[[ MATERIAL SUPPLIED open ]]
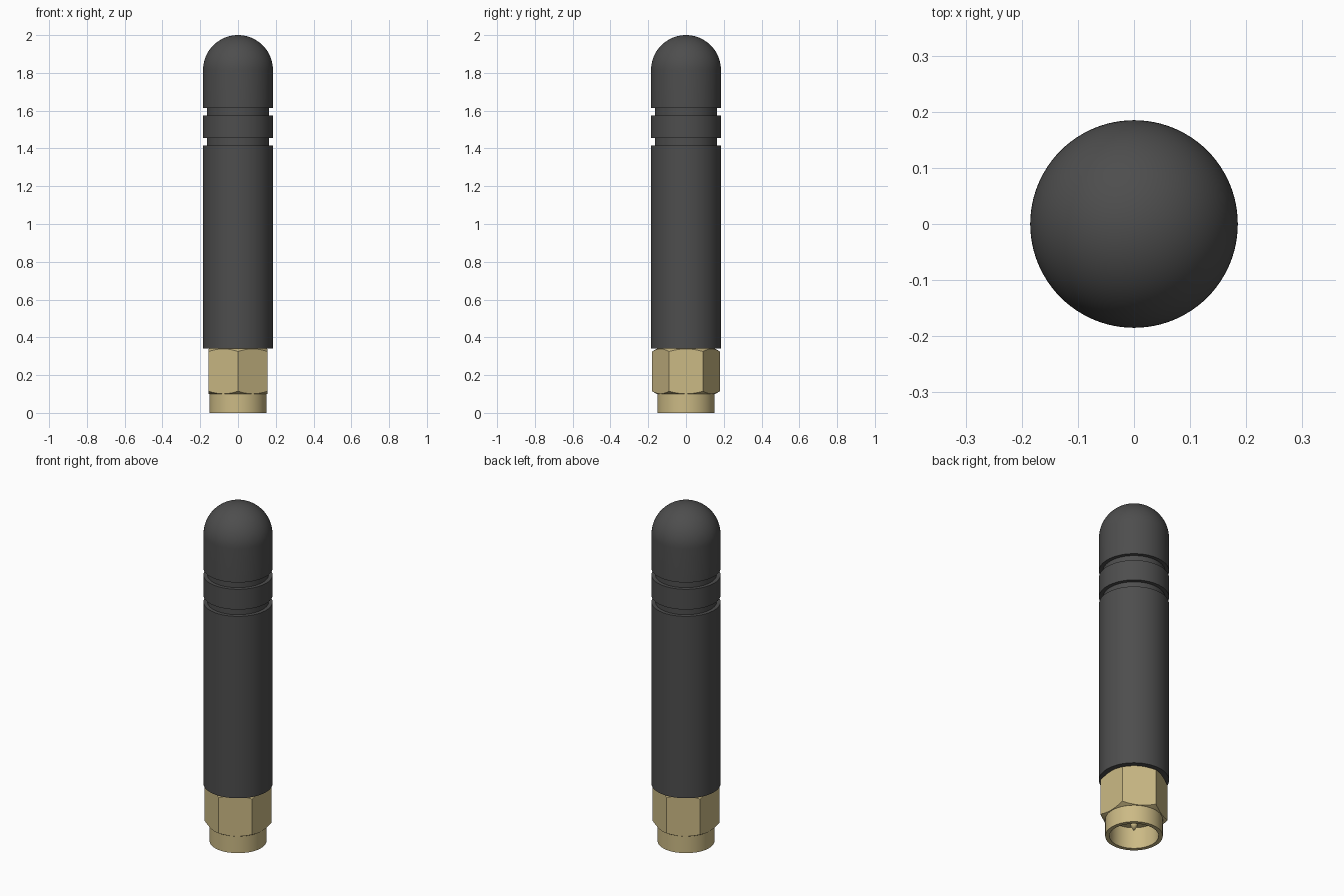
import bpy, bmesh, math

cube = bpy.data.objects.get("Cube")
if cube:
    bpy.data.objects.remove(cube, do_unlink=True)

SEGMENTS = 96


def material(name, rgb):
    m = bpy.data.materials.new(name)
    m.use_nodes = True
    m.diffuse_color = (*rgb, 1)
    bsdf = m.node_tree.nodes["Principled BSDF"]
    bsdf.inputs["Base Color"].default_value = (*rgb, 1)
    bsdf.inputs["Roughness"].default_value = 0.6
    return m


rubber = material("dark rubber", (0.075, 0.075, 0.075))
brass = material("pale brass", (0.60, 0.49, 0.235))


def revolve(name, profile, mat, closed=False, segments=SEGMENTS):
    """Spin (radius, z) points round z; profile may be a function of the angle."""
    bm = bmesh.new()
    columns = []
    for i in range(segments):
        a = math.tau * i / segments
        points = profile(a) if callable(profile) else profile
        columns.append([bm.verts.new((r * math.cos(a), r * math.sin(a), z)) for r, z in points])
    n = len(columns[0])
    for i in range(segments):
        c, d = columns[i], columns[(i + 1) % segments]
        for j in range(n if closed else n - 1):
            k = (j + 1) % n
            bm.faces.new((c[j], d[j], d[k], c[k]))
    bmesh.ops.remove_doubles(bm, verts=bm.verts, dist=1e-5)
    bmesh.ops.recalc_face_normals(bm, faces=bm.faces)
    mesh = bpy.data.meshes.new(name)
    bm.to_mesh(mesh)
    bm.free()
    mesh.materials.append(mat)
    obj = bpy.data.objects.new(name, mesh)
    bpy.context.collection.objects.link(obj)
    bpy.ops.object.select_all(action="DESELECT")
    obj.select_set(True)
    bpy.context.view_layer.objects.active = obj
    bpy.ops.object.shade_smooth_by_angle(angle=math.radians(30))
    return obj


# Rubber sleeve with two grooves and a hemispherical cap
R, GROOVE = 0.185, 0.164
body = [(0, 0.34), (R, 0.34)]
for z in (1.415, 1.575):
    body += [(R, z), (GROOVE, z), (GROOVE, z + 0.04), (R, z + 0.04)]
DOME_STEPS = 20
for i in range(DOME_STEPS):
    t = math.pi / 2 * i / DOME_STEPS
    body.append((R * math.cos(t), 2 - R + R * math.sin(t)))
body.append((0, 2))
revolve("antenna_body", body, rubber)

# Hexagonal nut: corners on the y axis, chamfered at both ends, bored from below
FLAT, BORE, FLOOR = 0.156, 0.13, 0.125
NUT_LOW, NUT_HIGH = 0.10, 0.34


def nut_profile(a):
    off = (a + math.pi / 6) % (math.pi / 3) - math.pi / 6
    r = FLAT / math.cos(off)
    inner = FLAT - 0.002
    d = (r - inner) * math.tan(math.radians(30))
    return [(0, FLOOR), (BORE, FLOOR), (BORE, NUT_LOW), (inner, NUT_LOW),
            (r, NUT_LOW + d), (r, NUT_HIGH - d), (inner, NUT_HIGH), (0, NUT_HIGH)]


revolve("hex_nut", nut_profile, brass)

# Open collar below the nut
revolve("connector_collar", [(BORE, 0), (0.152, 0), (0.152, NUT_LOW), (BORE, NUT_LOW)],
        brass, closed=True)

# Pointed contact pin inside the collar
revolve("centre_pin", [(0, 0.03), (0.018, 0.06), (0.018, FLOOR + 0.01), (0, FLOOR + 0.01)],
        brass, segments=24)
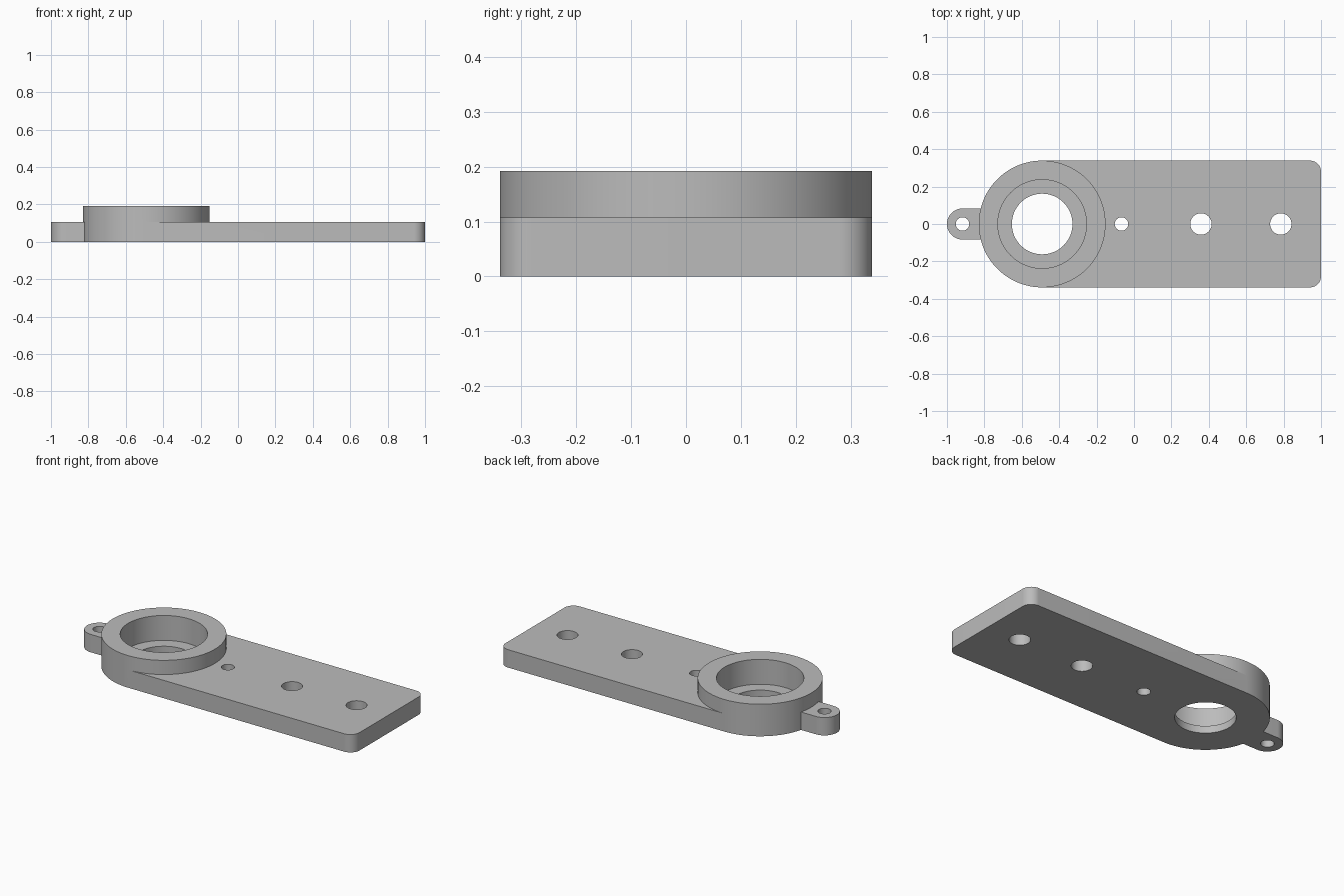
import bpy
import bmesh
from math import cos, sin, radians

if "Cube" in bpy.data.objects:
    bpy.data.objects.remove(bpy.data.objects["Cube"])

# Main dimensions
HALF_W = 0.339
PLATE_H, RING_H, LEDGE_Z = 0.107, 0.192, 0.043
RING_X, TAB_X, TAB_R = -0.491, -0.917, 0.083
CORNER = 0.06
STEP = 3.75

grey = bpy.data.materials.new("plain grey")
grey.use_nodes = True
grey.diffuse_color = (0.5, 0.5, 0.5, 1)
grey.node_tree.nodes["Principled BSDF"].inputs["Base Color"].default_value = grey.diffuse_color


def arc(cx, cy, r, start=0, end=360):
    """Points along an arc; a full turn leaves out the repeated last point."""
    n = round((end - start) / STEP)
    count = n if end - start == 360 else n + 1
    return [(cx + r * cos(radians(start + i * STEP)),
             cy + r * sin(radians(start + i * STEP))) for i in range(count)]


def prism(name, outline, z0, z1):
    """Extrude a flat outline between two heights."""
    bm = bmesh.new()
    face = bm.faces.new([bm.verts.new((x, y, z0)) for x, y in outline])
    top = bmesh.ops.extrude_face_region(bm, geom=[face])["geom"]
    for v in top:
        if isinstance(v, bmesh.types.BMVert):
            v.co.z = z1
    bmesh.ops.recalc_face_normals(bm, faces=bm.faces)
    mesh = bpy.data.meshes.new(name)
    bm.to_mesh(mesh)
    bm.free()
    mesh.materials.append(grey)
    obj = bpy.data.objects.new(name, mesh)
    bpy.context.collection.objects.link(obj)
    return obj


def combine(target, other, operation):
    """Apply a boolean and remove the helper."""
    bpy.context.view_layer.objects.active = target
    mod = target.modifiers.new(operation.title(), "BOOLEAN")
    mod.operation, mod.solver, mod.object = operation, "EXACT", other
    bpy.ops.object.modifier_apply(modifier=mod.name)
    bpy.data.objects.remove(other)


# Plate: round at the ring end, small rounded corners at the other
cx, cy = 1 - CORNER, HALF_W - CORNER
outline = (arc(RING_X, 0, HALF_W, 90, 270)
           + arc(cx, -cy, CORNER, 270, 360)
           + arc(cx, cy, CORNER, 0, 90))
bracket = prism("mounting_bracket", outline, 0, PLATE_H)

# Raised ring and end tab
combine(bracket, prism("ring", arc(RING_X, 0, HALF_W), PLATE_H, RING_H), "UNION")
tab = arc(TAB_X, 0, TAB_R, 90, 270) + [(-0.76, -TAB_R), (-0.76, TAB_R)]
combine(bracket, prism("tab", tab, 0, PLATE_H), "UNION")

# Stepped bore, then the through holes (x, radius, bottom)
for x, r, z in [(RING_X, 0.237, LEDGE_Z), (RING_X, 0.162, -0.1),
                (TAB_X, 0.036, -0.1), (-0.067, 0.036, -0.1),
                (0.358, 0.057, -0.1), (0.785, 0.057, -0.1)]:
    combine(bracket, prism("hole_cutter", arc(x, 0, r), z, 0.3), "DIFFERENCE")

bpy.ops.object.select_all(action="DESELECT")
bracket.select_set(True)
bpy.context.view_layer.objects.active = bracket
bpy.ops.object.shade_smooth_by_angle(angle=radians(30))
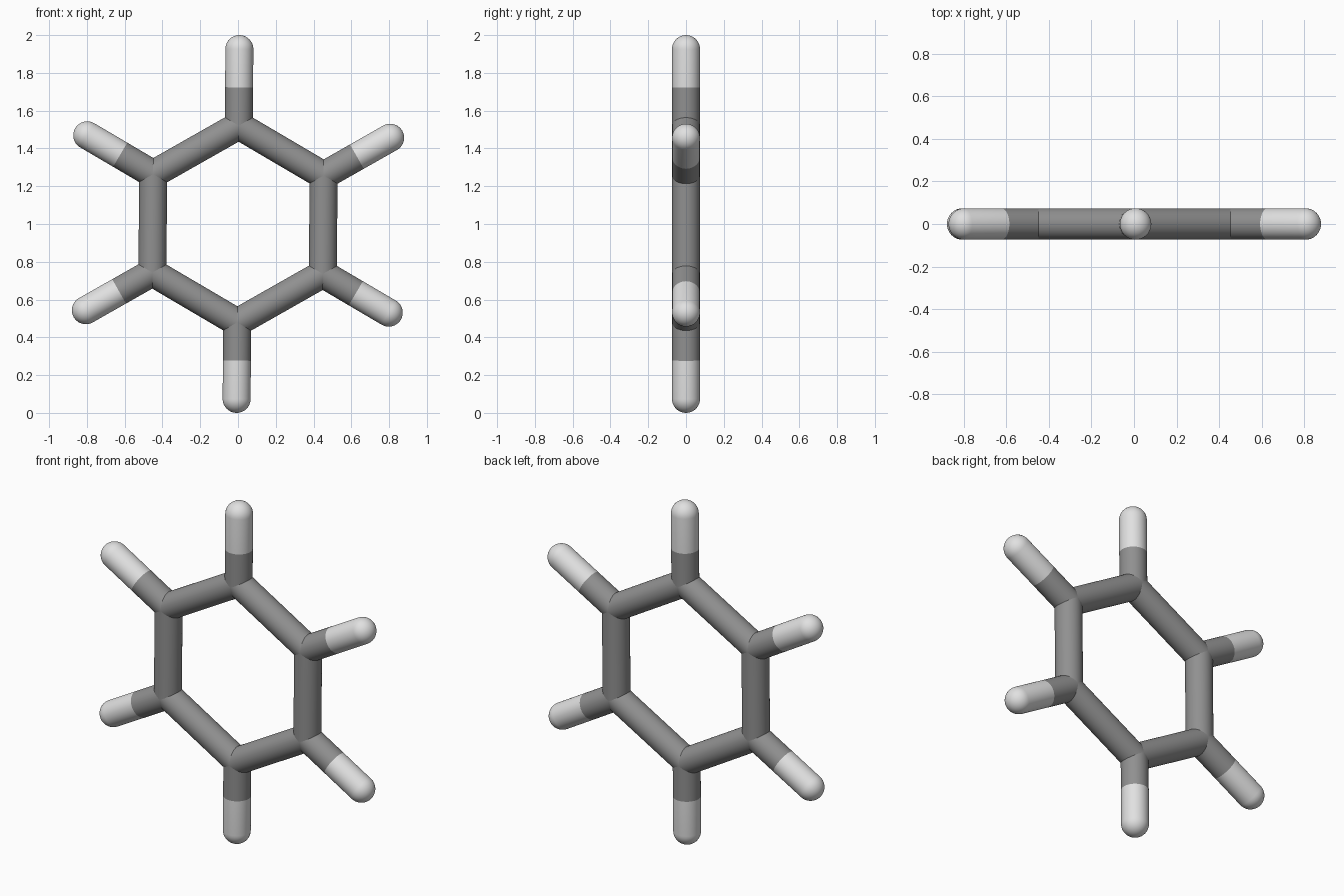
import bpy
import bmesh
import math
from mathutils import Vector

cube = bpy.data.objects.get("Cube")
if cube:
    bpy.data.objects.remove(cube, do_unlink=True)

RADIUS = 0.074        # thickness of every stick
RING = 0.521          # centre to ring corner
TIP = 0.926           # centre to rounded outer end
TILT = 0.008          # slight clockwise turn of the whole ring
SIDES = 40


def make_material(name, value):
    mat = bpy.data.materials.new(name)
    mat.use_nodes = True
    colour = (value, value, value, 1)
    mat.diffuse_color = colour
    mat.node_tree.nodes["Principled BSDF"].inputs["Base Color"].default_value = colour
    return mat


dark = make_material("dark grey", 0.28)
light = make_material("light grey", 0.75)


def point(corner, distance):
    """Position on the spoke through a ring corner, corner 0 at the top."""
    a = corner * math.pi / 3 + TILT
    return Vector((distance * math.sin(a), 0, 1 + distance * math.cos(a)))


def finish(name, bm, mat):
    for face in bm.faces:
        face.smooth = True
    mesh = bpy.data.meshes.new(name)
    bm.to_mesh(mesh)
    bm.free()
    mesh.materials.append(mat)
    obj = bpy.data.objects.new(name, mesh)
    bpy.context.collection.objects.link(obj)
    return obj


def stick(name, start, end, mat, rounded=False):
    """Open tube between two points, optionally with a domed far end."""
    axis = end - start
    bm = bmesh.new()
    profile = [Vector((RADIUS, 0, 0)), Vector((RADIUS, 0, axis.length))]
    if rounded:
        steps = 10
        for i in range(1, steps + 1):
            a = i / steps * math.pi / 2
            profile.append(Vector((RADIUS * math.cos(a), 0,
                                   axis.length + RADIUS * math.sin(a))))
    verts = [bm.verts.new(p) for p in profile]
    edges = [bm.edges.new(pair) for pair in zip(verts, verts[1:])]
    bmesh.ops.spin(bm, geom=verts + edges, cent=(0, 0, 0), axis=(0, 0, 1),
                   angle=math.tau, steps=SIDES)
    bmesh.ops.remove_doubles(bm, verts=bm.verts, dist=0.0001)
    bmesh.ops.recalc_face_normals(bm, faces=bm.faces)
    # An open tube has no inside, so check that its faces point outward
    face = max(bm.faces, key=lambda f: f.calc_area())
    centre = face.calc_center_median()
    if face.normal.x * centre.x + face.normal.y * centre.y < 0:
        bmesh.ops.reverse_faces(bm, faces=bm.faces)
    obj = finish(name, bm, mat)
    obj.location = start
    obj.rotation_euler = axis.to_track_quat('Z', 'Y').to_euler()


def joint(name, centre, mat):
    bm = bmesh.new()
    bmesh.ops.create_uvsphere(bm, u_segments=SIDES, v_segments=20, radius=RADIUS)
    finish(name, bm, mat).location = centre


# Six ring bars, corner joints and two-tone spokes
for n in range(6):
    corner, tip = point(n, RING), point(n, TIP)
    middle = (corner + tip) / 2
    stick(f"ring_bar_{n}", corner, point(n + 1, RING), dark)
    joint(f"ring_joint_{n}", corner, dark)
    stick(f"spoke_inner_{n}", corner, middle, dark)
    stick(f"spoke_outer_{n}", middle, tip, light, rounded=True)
[[ MATERIAL SUPPLIED closed ]]
### WORK REQUEST
In the entries above, find the line holding "body = [(0, 0.34), (R, 0.34)]" and the line holding "d = (r - inner)"; print both of them and every line between, exactly, and nothing else.

### RESULT OF THIS EXERCISE
body = [(0, 0.34), (R, 0.34)]
for z in (1.415, 1.575):
    body += [(R, z), (GROOVE, z), (GROOVE, z + 0.04), (R, z + 0.04)]
DOME_STEPS = 20
for i in range(DOME_STEPS):
    t = math.pi / 2 * i / DOME_STEPS
    body.append((R * math.cos(t), 2 - R + R * math.sin(t)))
body.append((0, 2))
revolve("antenna_body", body, rubber)

# Hexagonal nut: corners on the y axis, chamfered at both ends, bored from below
FLAT, BORE, FLOOR = 0.156, 0.13, 0.125
NUT_LOW, NUT_HIGH = 0.10, 0.34


def nut_profile(a):
    off = (a + math.pi / 6) % (math.pi / 3) - math.pi / 6
    r = FLAT / math.cos(off)
    inner = FLAT - 0.002
    d = (r - inner) * math.tan(math.radians(30))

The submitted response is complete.